Pull every line containing the word "objects" from the records.

■ ■ ■ ■ ■

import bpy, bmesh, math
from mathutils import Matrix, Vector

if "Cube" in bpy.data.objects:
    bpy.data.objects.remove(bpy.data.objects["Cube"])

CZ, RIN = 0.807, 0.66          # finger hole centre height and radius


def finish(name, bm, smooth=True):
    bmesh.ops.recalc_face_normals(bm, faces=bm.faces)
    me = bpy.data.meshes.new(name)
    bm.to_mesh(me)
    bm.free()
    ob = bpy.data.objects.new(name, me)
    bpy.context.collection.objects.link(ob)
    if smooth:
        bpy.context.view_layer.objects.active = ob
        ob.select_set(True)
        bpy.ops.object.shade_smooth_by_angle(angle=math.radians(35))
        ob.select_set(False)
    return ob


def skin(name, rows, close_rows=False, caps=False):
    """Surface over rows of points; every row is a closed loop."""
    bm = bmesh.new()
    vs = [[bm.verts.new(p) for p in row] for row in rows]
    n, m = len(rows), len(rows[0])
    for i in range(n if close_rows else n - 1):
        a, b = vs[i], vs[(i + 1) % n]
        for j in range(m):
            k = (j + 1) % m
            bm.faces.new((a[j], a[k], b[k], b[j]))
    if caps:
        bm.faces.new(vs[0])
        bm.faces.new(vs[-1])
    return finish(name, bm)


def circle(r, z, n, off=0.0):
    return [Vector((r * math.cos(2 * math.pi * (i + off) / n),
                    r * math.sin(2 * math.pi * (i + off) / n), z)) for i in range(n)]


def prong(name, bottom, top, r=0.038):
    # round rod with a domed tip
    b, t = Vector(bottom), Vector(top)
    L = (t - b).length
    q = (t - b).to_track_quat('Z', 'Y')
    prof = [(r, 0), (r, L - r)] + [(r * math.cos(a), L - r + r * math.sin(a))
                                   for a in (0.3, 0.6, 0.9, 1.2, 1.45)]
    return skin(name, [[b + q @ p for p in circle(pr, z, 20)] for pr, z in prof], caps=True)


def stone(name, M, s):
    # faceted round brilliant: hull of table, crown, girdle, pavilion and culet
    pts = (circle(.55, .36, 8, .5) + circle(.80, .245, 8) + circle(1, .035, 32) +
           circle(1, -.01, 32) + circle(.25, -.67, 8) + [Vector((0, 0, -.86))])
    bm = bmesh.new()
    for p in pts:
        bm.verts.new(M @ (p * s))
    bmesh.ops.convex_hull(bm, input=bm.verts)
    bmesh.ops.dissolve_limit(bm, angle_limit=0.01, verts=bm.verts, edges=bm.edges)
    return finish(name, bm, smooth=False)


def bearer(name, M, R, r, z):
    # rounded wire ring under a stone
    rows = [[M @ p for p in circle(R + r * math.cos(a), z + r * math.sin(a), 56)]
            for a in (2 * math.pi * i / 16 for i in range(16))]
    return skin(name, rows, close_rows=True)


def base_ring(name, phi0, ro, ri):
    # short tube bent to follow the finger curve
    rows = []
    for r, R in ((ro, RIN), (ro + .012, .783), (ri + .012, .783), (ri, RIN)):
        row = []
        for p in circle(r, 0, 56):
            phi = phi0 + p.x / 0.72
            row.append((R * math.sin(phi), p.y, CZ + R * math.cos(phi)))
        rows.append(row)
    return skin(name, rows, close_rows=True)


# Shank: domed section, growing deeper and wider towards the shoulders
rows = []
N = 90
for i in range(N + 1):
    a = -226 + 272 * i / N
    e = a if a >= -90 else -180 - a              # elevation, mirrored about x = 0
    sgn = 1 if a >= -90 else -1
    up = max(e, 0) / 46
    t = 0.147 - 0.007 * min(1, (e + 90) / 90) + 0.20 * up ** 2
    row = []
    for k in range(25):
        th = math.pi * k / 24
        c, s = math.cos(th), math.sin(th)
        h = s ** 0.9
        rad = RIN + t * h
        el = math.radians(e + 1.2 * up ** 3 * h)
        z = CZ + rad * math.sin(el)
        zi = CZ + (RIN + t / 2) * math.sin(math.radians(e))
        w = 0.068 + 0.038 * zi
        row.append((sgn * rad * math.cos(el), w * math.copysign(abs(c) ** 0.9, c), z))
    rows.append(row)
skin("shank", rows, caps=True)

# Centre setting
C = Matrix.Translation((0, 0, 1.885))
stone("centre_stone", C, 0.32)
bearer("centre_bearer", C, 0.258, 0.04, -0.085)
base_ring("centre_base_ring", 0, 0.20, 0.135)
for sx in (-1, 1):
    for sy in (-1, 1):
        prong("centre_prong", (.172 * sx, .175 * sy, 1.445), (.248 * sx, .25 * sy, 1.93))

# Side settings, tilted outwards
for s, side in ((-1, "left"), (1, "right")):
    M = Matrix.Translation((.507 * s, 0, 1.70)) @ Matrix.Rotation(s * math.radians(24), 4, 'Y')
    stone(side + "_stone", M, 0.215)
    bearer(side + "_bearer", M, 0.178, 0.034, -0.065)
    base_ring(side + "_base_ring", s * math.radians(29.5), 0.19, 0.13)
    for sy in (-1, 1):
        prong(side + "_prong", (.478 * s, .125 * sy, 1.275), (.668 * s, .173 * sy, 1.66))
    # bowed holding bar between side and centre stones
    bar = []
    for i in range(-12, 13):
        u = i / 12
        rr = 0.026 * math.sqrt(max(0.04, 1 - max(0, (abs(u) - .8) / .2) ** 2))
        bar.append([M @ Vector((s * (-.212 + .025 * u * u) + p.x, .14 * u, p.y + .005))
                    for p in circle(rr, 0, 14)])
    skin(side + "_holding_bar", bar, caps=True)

■ ■ ■ ■ ■

§ Exercise answer
if "Cube" in bpy.data.objects:
    bpy.data.objects.remove(bpy.data.objects["Cube"])
    ob = bpy.data.objects.new(name, me)
    bpy.context.collection.objects.link(ob)
        bpy.context.view_layer.objects.active = ob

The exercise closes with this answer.